The department said the state is not on track to meet emissions goals, and it needs more tools to get there. Those tools would “continue to be subject to legislative approval and a public stakeholder process,” the department replied in a statement.

“The consequences of not meeting those targets are dire, as outlined in the latest report from the Intergovernmental Panel on Climate Change as well as its previous reports, and evidenced in the weather-related impacts and public health and economic costs already being experienced by Connecticut residents, acutely so by the most vulnerable in our state,” the statement said.

Chris Herb, president of the Connecticut Energy Marketers Association — a trade group representing fuel oil and gasoline businesses — said that “market-based compliance mechanisms” are essentially taxes that aim to reduce emissions by raising the price of fuel so people use less of it. 

He said that could take the form of a cap-and-trade program with California or a Canadian province, or it could be the Transportation and Climate Initiative, or TCI — a multistate “cap-and-invest” program Lamont and Dykes pushed hard for in 2021 as a way to pay for clean transportation projects, 

Opponents — including Herb, Republican lawmakers and the conservative-leaning Yankee Institute labeled TCI a gas tax – a view that also killed its support among some Senate Democrats, who said they couldn’t support a regressive tax increase that would burden the poor. 

But Herb said the real problem with the language of this bill is that it gives the commissioner unilateral power to join these multistate agreements. He said that means Dykes could decide on her own to implement TCI, when it should be up to the legislature to make that decision.

“It’s passing legislation that would hand over that power to a commissioner who was not shy about her support for TCI and her belief in these cap and tax programs,” Herb said. “This should be a decision made by legislators who have to look their constituents in the eye and explain why the price of gasoline, diesel fuel and heating oil is going to go up.”

But Rothenberger said it’s not possible for DEEP to unilaterally set up programs like TCI, even with the language in the bill.

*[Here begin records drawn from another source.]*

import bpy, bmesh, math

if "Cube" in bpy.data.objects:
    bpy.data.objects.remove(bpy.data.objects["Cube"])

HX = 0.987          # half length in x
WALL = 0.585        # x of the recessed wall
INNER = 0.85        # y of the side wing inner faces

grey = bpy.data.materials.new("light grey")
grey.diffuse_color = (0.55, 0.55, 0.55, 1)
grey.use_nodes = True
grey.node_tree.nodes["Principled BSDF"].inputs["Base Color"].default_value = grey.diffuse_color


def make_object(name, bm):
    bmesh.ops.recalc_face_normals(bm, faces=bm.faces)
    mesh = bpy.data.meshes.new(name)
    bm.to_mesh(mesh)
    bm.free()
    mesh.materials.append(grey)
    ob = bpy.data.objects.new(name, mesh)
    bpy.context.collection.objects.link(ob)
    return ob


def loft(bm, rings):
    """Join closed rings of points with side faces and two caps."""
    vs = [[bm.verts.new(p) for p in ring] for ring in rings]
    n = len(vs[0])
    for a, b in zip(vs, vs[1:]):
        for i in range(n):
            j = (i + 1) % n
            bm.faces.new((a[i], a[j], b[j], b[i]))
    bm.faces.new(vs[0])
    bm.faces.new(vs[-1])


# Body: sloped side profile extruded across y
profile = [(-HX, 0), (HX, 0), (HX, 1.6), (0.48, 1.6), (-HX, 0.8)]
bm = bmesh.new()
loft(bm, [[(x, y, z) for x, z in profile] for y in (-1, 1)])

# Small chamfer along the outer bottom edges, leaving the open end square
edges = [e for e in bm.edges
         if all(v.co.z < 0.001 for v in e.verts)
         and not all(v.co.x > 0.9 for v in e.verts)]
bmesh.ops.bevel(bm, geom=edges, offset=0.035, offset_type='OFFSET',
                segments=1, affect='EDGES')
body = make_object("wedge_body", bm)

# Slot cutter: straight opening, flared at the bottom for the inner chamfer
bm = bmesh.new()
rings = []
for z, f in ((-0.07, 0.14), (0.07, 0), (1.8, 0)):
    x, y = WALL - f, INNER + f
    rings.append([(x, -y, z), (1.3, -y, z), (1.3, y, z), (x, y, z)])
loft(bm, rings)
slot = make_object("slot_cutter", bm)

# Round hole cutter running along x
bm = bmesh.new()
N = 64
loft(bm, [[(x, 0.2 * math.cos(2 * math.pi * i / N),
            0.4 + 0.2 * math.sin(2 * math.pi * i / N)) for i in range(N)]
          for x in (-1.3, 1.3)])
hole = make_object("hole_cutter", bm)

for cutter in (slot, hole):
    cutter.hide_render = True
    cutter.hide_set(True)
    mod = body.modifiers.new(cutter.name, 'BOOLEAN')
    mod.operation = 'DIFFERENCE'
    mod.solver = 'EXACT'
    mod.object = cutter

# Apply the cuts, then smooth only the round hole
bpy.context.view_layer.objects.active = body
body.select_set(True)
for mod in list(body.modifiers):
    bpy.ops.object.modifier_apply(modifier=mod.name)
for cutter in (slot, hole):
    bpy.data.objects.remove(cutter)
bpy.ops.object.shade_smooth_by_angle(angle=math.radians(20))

The power to levy fees and taxes and to appropriate money sits with the legislature, not with DEEP, he said.

And Connecticut requires that all new regulations be approved by the legislative Regulation Review Committee, where the public can comment on proposed regulations, Rothenberger said. The full legislature also has the power to pass laws to invalidate any regulation, and nothing in this bill removes that power, he said.

According to Rothenberger, New York, Rhode Island, Massachusetts and Vermont already have similar language on the books. Byt their laws go even further, he said, ordering their state governments to make regulations to reach emissions goals.

“This language is really only giving the agency the tools it needs to do what the legislature has already mandated it do — achieve the greenhouse gas emissions reductions that the legislature established,” he said.

But even if DEEP wanted to move forward with TCI without the legislature, Rothenberger said, “TCI is a regional program. No state is going to go it alone on a program like that.”

 A group of 13 eastern states and the District of Columbia discussed a framework for the program for a decade — beginning in Connecticut during the administration of Gov. Jodi Rell in 2010. But just four signed on to a pact in 2020 to develop the program — Connecticut, Rhode Island, Massachusetts and D.C. 

Rhode Island and Massachusetts later dropped the program, and TCI failed to win approval in the Connecticut legislature. 

But Herb said it’s clear to him that the language would allow TCI to move forward. 

He said it was convenient that TCI wasn’t brought up last session, but is being brought up again in a more opaque way than the press blitz Lamont and Dykes went on to push for TCI in 2021.

“So you can sign on to a California program or a Canadian province — what are we doing?” Herb said. “So the DEEP commissioner can enter into an agreement with Quebec to run a cap and trade program? That, to me, is frightening that we would cede power to another state or a foreign country that could increase gasoline costs, increase the cost of living, increase the impact of inflation.”